Paraesophageal hernias represent 5%-10% of all primary hiatal hernias and are becoming increasingly more common with the aging of the population. Surgical treatment includes closure of the wide hiatal...
Laparoscopic repair of recurrent as opposed to primary paraesophageal hernias (PEHs) are historically associated with increased peri-operative complication rates, worsened outcomes, and increased conv...
Paraesophageal hernia (PEH) repair is typically performed electively. Complex PEHs (obstructed or gangrenous) require more urgent repair and can have significant complications. Although elective repai...
This study evaluates the effect of anterior gastropexy (one or more sutures fixing the stomach to the inner abdominal wall) on improving durability of paraesophageal hernia repair. Half of...

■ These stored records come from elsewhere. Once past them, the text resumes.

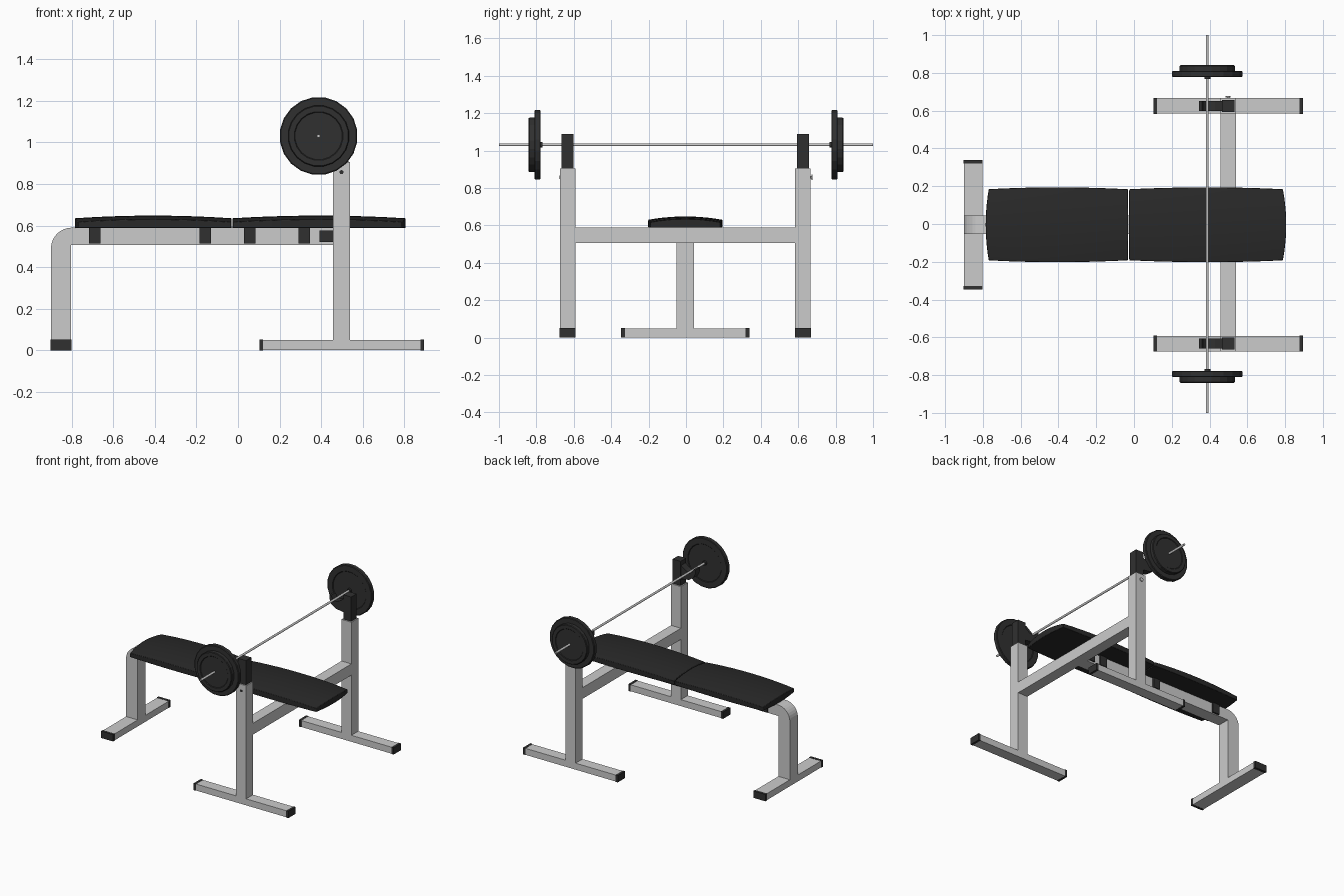
import bpy, bmesh, math
from mathutils import Matrix, Vector

if "Cube" in bpy.data.objects:
    bpy.data.objects.remove(bpy.data.objects["Cube"])

CY = -0.004  # frame centre line


def material(name, v):
    m = bpy.data.materials.new(name)
    m.diffuse_color = (v, v, v, 1)
    m.use_nodes = True
    m.node_tree.nodes["Principled BSDF"].inputs["Base Color"].default_value = m.diffuse_color
    return m


BLACK = material("black_plastic", 0.03)
PAD = material("dark_vinyl", 0.022)


def finish(name, bm, mat=None, bevel=0.0):
    bmesh.ops.recalc_face_normals(bm, faces=bm.faces)
    me = bpy.data.meshes.new(name)
    bm.to_mesh(me)
    bm.free()
    ob = bpy.data.objects.new(name, me)
    bpy.context.collection.objects.link(ob)
    if mat:
        me.materials.append(mat)
    if bevel:
        b = ob.modifiers.new("bevel", 'BEVEL')
        b.width, b.segments, b.limit_method = bevel, 2, 'ANGLE'
        b.angle_limit = math.radians(40)
    return ob


def box(name, x, y, z, mat=None):
    bm = bmesh.new()
    c = [(a[0] + a[1]) / 2 for a in (x, y, z)]
    s = [abs(a[1] - a[0]) for a in (x, y, z)]
    bmesh.ops.create_cube(bm, size=1, matrix=Matrix.Translation(c) @ Matrix.Diagonal((*s, 1)))
    return finish(name, bm, mat)


def extrude_xz(name, pts, y0, y1, mat=None):
    bm = bmesh.new()
    f = bm.faces.new([bm.verts.new((x, y0, z)) for x, z in pts])
    r = bmesh.ops.extrude_face_region(bm, geom=[f])
    bmesh.ops.translate(bm, vec=(0, y1 - y0, 0),
                        verts=[v for v in r['geom'] if isinstance(v, bmesh.types.BMVert)])
    return finish(name, bm, mat)


def lathe_y(name, profile, x, z, sides, mat=None):
    # profile of (radius, y) spun around a y-parallel axis, ends capped
    bm = bmesh.new()
    rings = []
    for r, y in profile:
        rings.append([bm.verts.new((x + r * math.cos(a), y, z + r * math.sin(a)))
                      for a in (2 * math.pi * (i + 0.5) / sides for i in range(sides))])
    for a, b in zip(rings, rings[1:]):
        for i in range(sides):
            j = (i + 1) % sides
            bm.faces.new((a[i], a[j], b[j], b[i]))
    bm.faces.new(rings[0])
    bm.faces.new(rings[-1])
    return finish(name, bm, mat)


def pad(name, x0, x1, bow0, bow1):
    # cushion: crowned top, softly bowed outline
    bm = bmesh.new()
    bmesh.ops.create_cube(bm, size=2)
    bmesh.ops.subdivide_edges(bm, edges=bm.edges[:], cuts=9, use_grid_fill=True)
    for vert in bm.verts:
        u, v, w = vert.co
        x = x0 + (x1 - x0) * (u + 1) / 2
        t = abs(u) ** 3 * v * v
        x += t * (bow0 if u < 0 else -bow1)
        y = CY + v * (0.198 - 0.010 * u * u)
        top = 0.648 - 0.013 * u * u - 0.018 * v * v
        vert.co = (x, y, 0.588 + (top - 0.588) * (w + 1) / 2)
    ob = finish(name, bm, PAD, 0.005)
    bpy.context.view_layer.objects.active = ob
    ob.select_set(True)
    bpy.ops.object.shade_smooth_by_angle(angle=math.radians(35))
    ob.select_set(False)


# padded bench in two halves
pad("back_pad", -0.785, -0.031, 0.016, 0.002)
pad("head_pad", -0.027, 0.806, 0.002, 0.018)

# bent main beam: front leg curving into the horizontal rail
outer = [(-0.80 - 0.10 * math.sin(a), 0.49 + 0.10 * math.cos(a))
         for a in (math.pi / 2 * i / 8 for i in range(9))]
rail = [(0.458, 0.507), (0.458, 0.59)] + outer + [(-0.90, 0.05), (-0.803, 0.05), (-0.803, 0.507)]
extrude_xz("main_beam", rail, CY - 0.048, CY + 0.048)

# front foot with end caps
box("front_foot", (-0.9, -0.803), (CY - 0.325, CY + 0.325), (0.001, 0.05))
for s, side in ((-1, "near"), (1, "far")):
    box("front_foot_cap_" + side, (-0.902, -0.801),
        (CY + s * 0.323, CY + s * 0.343), (0, 0.052), BLACK)

# brackets under the pads and the beam joint
for i, x in enumerate((-0.69, -0.158, 0.057, 0.318)):
    for s in (-1, 1):
        box(f"pad_bracket_{i}_{s}", (x - 0.028, x + 0.028),
            (CY + s * 0.046, CY + s * 0.06), (0.513, 0.592), BLACK)
for s in (-1, 1):
    box(f"joint_plate_{s}", (0.392, 0.458), (CY + s * 0.046, CY + s * 0.056), (0.52, 0.577), BLACK)

# rear cross beam
box("cross_beam", (0.457, 0.54), (CY - 0.59, CY + 0.59), (0.505, 0.59))

# bar rest hook profile
hook = [(0.47, 0.955), (0.40, 0.965), (0.362, 0.99), (0.345, 1.03), (0.345, 1.055), (0.36, 1.055),
        (0.373, 1.03), (0.388, 1.022), (0.405, 1.022), (0.43, 1.03), (0.47, 1.06)]

for s, side in ((-1, "near"), (1, "far")):
    ya, yb = CY + s * 0.588, CY + s * 0.67
    # upright and its foot
    box("upright_" + side, (0.457, 0.54), (ya, yb), (0.05, 0.905))
    box("rear_foot_" + side, (0.118, 0.88), (ya, yb), (0.001, 0.05))
    for x, end in ((0.103, "front"), (0.877, "back")):
        box(f"rear_foot_cap_{end}_{side}", (x, x + 0.018),
            (ya - s * 0.002, yb + s * 0.002), (0, 0.052), BLACK)
    # rack post and hook
    box("rack_post_" + side, (0.466, 0.532), (CY + s * 0.597, CY + s * 0.661), (0.88, 1.09), BLACK)
    extrude_xz("bar_hook_" + side, hook, CY + s * 0.602, CY + s * 0.656, BLACK)
    # weights: large inner disc stepping to smaller outer disc, with inner collar
    lathe_y("weight_" + side,
            [(0.016, s * 0.768), (0.016, s * 0.781), (0.138, s * 0.781), (0.142, s * 0.777),
             (0.183, s * 0.777), (0.188, s * 0.781), (0.188, s * 0.807), (0.183, s * 0.811),
             (0.148, s * 0.811), (0.148, s * 0.836), (0.144, s * 0.841), (0.118, s * 0.841),
             (0.114, s * 0.837), (0.02, s * 0.837)], 0.388, 1.031, 20, BLACK)

# adjustment pins
lathe_y("pin_near", [(0.010, CY - 0.66), (0.010, CY - 0.672)], 0.498, 0.857, 10, BLACK)
lathe_y("pin_far", [(0.007, CY + 0.66), (0.007, CY + 0.674), (0.014, CY + 0.674), (0.014, CY + 0.681)],
        0.498, 0.857, 10)

# barbell rod
lathe_y("bar", [(0.008, -1.0), (0.008, 1.0)], 0.388, 1.031, 12)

The purpose of this randomized study is to determine whether a type of mesh derived from a layer of pig small intestine (SIS) is of benefit in treating paraesophageal hernias versus standa...
We aim to study the impact of perioperative IV lidocaine on postoperative pain control in patients undergoing paraesophageal hernia repair. This is in the context of an established ERAS pr...
Patients scheduled for surgery for primary paraesophageal herniation are randomized to either conventional suturing of the crura or with the addition of lateral release.
The study will examine potential biological and genetic mechanisms leading to hiatal and paraesophageal hernia formation in predisposed individuals. It is expected that these patients wil...
STOMACH herniation located at or near the diaphragmatic opening for the ESOPHAGUS, esophageal hiatus. When the ESOPHAGOGASTRIC JUNCTION is above the DIAPHRAGM, it is called a SLIDING HIATAL HERNIA. When the ESOPHAGOGASTRIC JUNCTION is below the DIAPHRAGM, it is called a PARAESOPHAGEAL HIATAL HERNIA.
A protrusion of abdominal structures through the retaining ABDOMINAL WALL. It involves two parts: an opening in the abdominal wall, and a hernia sac consisting of PERITONEUM and abdominal contents. Abdominal hernias include groin hernia (HERNIA, FEMORAL; HERNIA, INGUINAL) and VENTRAL HERNIA.
A pelvic hernia through the obturator foramen, a large aperture in the hip bone normally covered by a membrane. Obturator hernia can lead to intestinal incarceration and INTESTINAL OBSTRUCTION.
A groin hernia occurring inferior to the inguinal ligament and medial to the FEMORAL VEIN and FEMORAL ARTERY. The femoral hernia sac has a small neck but may enlarge considerably when it enters the subcutaneous tissue of the thigh. It is caused by defects in the ABDOMINAL WALL.
A hernia caused by weakness of the anterior ABDOMINAL WALL due to midline defects, previous incisions, or increased intra-abdominal pressure. Ventral hernias include UMBILICAL HERNIA, incisional, epigastric, and spigelian hernias.